While Kepler is a space-based mission that searches for planetary transits — planets periodically passing in front of their host stars — HARPS (High Accuracy Radial velocity Planet Searcher) is part of the land-based La Silla telescope located in the Atacama Desert of Chile. The HARPS spectrograph looks for periodic shifts in the light from stars, tell-tale signs of gravitational tugs by orbiting planets. Most of the planets discovered by Kepler are orbiting distant stars; the planets discovered by HARPS, however, are orbiting nearby stars, and will be much easier to observe in follow-up projects to detect, for instance, spectral signs of water and other substances necessary for life as we know it.
The HARPS team at ESO recently announced the discovery of 50 new extra-solar planets, or exoplanets, including 16 planets designated as “Super-Earths.” A Super-Earth is a planet 2-10 times the mass of the Earth, but not necessarily rocky in composition; such planets could also be gas dwarfs without any discernible solid surface. One of the recently-discovered Super-Earths, designated HD 85512 b, is a rocky planet located just within the habitable zone around its parent star. The habitable zone is the orbital proximity to a parent star that allows the presence of liquid water on a planet’s surface. The holy grail, as it were, of planet searches is an Earth-like planet with the presence of liquid water — the essential ingredient for life as we know it. The mass of HD 85512 b is tantalizingly close to that of Earth — about 3.6 times greater. Professor Dimitar Sasselov, an astronomer at Harvard University (and the scientist who coined the term “Super-Earth”), speculates that such planets may be even better suited for life than our own Earth due to increased tectonic activity and stable rotation.

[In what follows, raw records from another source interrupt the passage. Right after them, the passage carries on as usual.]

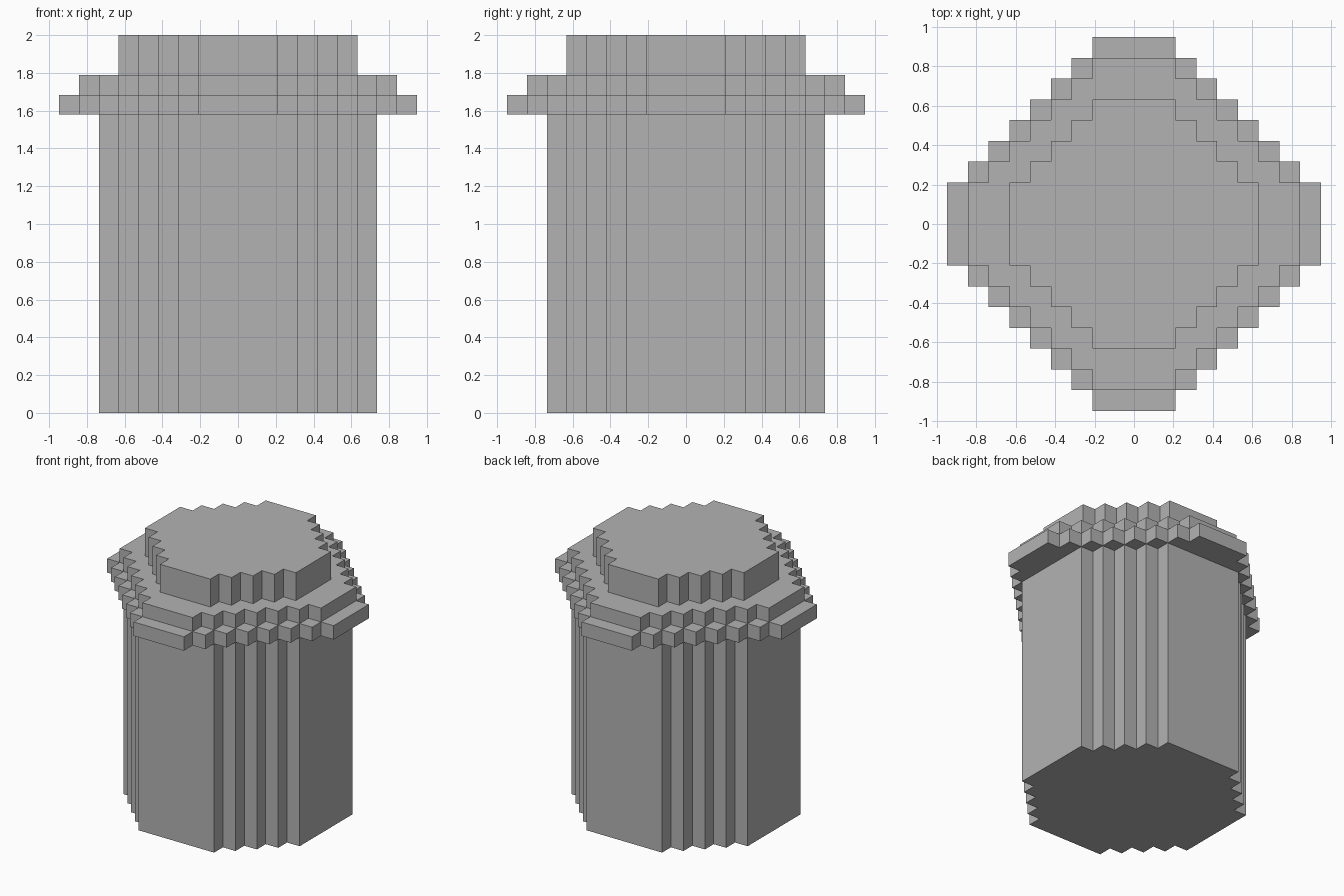
import bpy
import bmesh

default = bpy.data.objects.get("Cube")
if default:
    bpy.data.objects.remove(default, do_unlink=True)

UNIT = 2 / 19  # size of one block

grey = bpy.data.materials.new("plain grey")
grey.use_nodes = True
colour = (0.45, 0.45, 0.45, 1)
grey.diffuse_color = colour
grey.node_tree.nodes["Principled BSDF"].inputs["Base Color"].default_value = colour


def stepped_outline(half, flat):
    """Diamond of one-block stairs between four flat sides, in block units."""
    quarter = [(half, flat)]
    for i in range(half - flat):
        quarter += [(half - i - 1, flat + i), (half - i - 1, flat + i + 1)]
    points = []
    for _ in range(4):
        points += quarter
        quarter = [(-y, x) for x, y in quarter]
    return points


def stepped_prism(name, half, flat, bottom, top):
    bm = bmesh.new()
    ring = [bm.verts.new((x * UNIT, y * UNIT, bottom * UNIT))
            for x, y in stepped_outline(half, flat)]
    base = bm.faces.new(ring)
    lid = bmesh.ops.extrude_face_region(bm, geom=[base])["geom"]
    bmesh.ops.translate(bm, vec=(0, 0, (top - bottom) * UNIT),
                        verts=[v for v in lid if isinstance(v, bmesh.types.BMVert)])
    bmesh.ops.recalc_face_normals(bm, faces=bm.faces)
    mesh = bpy.data.meshes.new(name)
    bm.to_mesh(mesh)
    bm.free()
    mesh.materials.append(grey)
    obj = bpy.data.objects.new(name, mesh)
    bpy.context.collection.objects.link(obj)
    return obj


# Tall body, wide brim, collar and cap, stacked upwards
stepped_prism("body", 7, 3, 0, 15)
stepped_prism("brim", 9, 2, 15, 16)
stepped_prism("collar", 8, 2, 16, 17)
stepped_prism("cap", 6, 2, 17, 19)
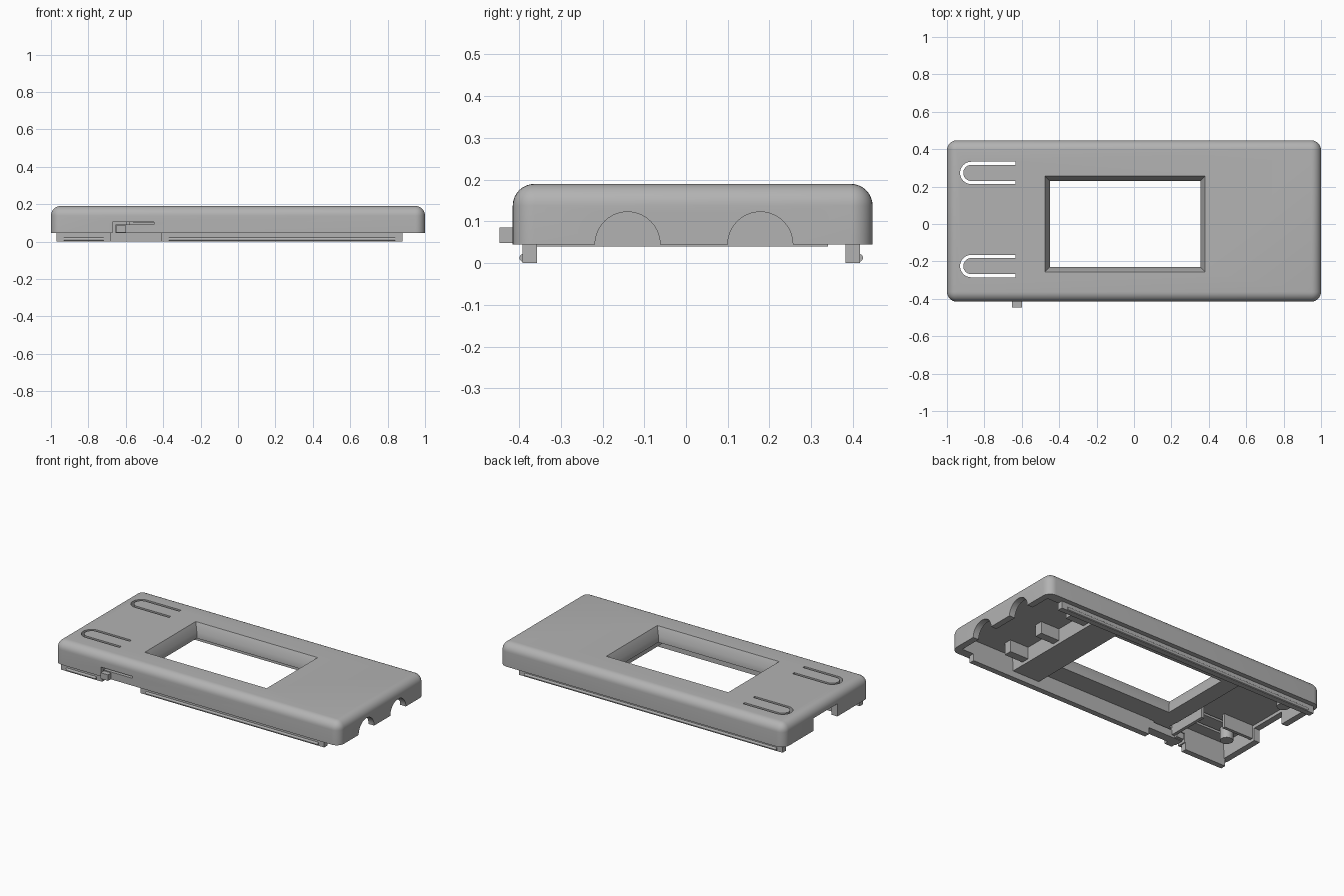
import bpy, bmesh, math
from mathutils import Vector

if "Cube" in bpy.data.objects:
    bpy.data.objects.remove(bpy.data.objects["Cube"], do_unlink=True)

grey = bpy.data.materials.new("matte grey")
grey.use_nodes = True
grey.diffuse_color = (0.45, 0.45, 0.45, 1)
grey.node_tree.nodes["Principled BSDF"].inputs["Base Color"].default_value = grey.diffuse_color


def finish(name, bm):
    bmesh.ops.recalc_face_normals(bm, faces=bm.faces)
    mesh = bpy.data.meshes.new(name)
    bm.to_mesh(mesh)
    bm.free()
    mesh.materials.append(grey)
    obj = bpy.data.objects.new(name, mesh)
    bpy.context.collection.objects.link(obj)
    return obj


def box(name, x, y, z, flare=0, bevel=0):
    """Box from ranges; flare widens the top, bevel rounds all edges but the bottom ones."""
    bm = bmesh.new()
    bmesh.ops.create_cube(bm, size=1)
    for v in bm.verts:
        grow = flare if v.co.z > 0 else 0
        v.co = Vector((x[v.co.x > 0] + math.copysign(grow, v.co.x),
                       y[v.co.y > 0] + math.copysign(grow, v.co.y),
                       z[v.co.z > 0]))
    if bevel:
        edges = [e for e in bm.edges if any(v.co.z > z[0] + 1e-4 for v in e.verts)]
        bmesh.ops.bevel(bm, geom=edges, offset=bevel, segments=8, profile=0.5, affect='EDGES')
    return finish(name, bm)


def prism(name, points, z0, z1):
    bm = bmesh.new()
    face = bm.faces.new([bm.verts.new((px, py, z0)) for px, py in points])
    new = bmesh.ops.extrude_face_region(bm, geom=[face])["geom"]
    bmesh.ops.translate(bm, vec=(0, 0, z1 - z0),
                        verts=[g for g in new if isinstance(g, bmesh.types.BMVert)])
    return finish(name, bm)


def cylinder(name, centre, radius, length, axis):
    bm = bmesh.new()
    bmesh.ops.create_cone(bm, cap_ends=True, segments=40, radius1=radius, radius2=radius, depth=length)
    turn = Vector((0, 0, 1)).rotation_difference(Vector(axis)).to_matrix()
    bmesh.ops.rotate(bm, verts=bm.verts, matrix=turn, cent=(0, 0, 0))
    bmesh.ops.translate(bm, verts=bm.verts, vec=centre)
    return finish(name, bm)


def cut(target, cutter):
    cutter.hide_render = True
    mod = target.modifiers.new("cut", 'BOOLEAN')
    mod.operation, mod.solver, mod.object = 'DIFFERENCE', 'EXACT', cutter
    bpy.context.view_layer.objects.active = target
    bpy.ops.object.modifier_apply(modifier=mod.name)
    bpy.data.objects.remove(cutter, do_unlink=True)


def smooth(obj):
    bpy.ops.object.select_all(action='DESELECT')
    obj.select_set(True)
    bpy.context.view_layer.objects.active = obj
    bpy.ops.object.shade_smooth_by_angle(angle=math.radians(30))


def arc(cx, cy, r, start, end, steps=16):
    return [(cx + r * math.cos(math.radians(start + (end - start) * i / steps)),
             cy + r * math.sin(math.radians(start + (end - start) * i / steps)))
            for i in range(steps + 1)]


# Rounded shell, hollow from below with deeper pockets at both ends
shell = box("cover_shell", (-1, 1), (-0.415, 0.447), (0.045, 0.19), bevel=0.052)
inner_y = (-0.36, 0.385)
cut(shell, box("cavity", (-0.96, 0.96), inner_y, (0, 0.1)))
cut(shell, box("left_pocket", (0.59, 0.96), inner_y, (0.05, 0.135)))
cut(shell, box("right_pocket", (-0.96, -0.56), inner_y, (0.05, 0.145)))

# Screen window with sloping rim
cut(shell, box("window", (-0.45, 0.355), (-0.23, 0.23), (0.05, 0.3)))
cut(shell, box("window_rim", (-0.45, 0.355), (-0.23, 0.23), (0.14, 0.191), flare=0.026))

# Round cable openings on one end, port opening on the other
holes = (-0.14, 0.178)
for y in holes:
    cut(shell, cylinder("cable_hole", (0.95, y, 0.045), 0.078, 0.2, (1, 0, 0)))
cut(shell, box("port", (-1.1, -0.9), (-0.09, 0.15), (0, 0.125)))

# U-shaped slots that free two spring buttons, each with a plunger below
for y in (-0.225, 0.273):
    outline = ([(-0.633, y + 0.06)] + arc(-0.87, y, 0.06, 90, 270) + [(-0.633, y - 0.06)]
               + [(-0.633, y - 0.043)] + arc(-0.87, y, 0.043, 270, 90) + [(-0.633, y + 0.043)])
    cut(shell, prism("button_slot", outline, 0.05, 0.3))
    smooth(cylinder("button_plunger", (-0.87, y, 0.115), 0.038, 0.09, (0, 0, 1)))

# Slits around the sliding switch
cut(shell, box("switch_slit", (-0.672, -0.45), (-0.5, -0.3), (0.092, 0.104)))
cut(shell, box("switch_slit_end", (-0.672, -0.655), (-0.5, -0.3), (0, 0.1)))
smooth(shell)

# Switch knob
box("switch_knob", (-0.652, -0.6), (-0.447, -0.34), (0.048, 0.086))

# Snap-in rails with raised ridges on their outer sides
for name, x, y, ridge_y in (
        ("front_rail_short", (-0.97, -0.68), (-0.392, -0.357), -0.39),
        ("front_rail_long", (-0.41, 0.88), (-0.392, -0.357), -0.39),
        ("back_rail", (-0.97, 0.88), (0.382, 0.417), 0.415)):
    rail = box(name, x, y, (0, 0.1))
    if name != "back_rail":
        cut(rail, box("slit_gap", (-0.675, -0.45), (-0.5, -0.3), (0.09, 0.105)))
    length = x[1] - x[0] - 0.08
    smooth(cylinder(name + "_ridge", ((x[0] + x[1]) / 2, ridge_y, 0.013), 0.009, length, (1, 0, 0)))

# Cross plate and cable channel walls inside the cable end
box("cross_plate", (0.4, 0.59), (-0.362, 0.34), (0.04, 0.11))
for y in (-0.25, 0.02, 0.285):
    box("channel_wall", (0.585, 0.72), (y - 0.025, y + 0.025), (0.06, 0.14))

# Low walls around the front spring button
box("button_wall_side", (-0.955, -0.75), (-0.12, -0.1), (0.06, 0.15))
box("button_wall_end", (-0.6, -0.58), (-0.365, -0.1), (0.06, 0.15))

Astronomers point out that the frequency of exoplanet discoveries is increasing, and we seem to be on the verge of discovering that the universe is awash in potential hosts for life. So what does all this mean for Christians? Personally, I do not rely on the uniqueness of Earth to bolster my belief in a Creator. It may well be that many planets suitable for advanced life exist elsewhere in the universe, and such planets and life would be part of God’s purpose, as the many different continents and the variety of life on Earth are undoubtedly part of God’s purpose. Furthermore, the existence of many potentially life-supporting planets in the vast universe in no way diminishes the power of the fine-tuning argument, which says that the many physical constants and parameters that permit the existence of life as we know it — nearly 100 characteristics as identified by Hugh Ross — are so finely tuned that even the ostensibly atheist astrophysicist, Fred Hoyle, concluded “the universe looks like a put-up job.”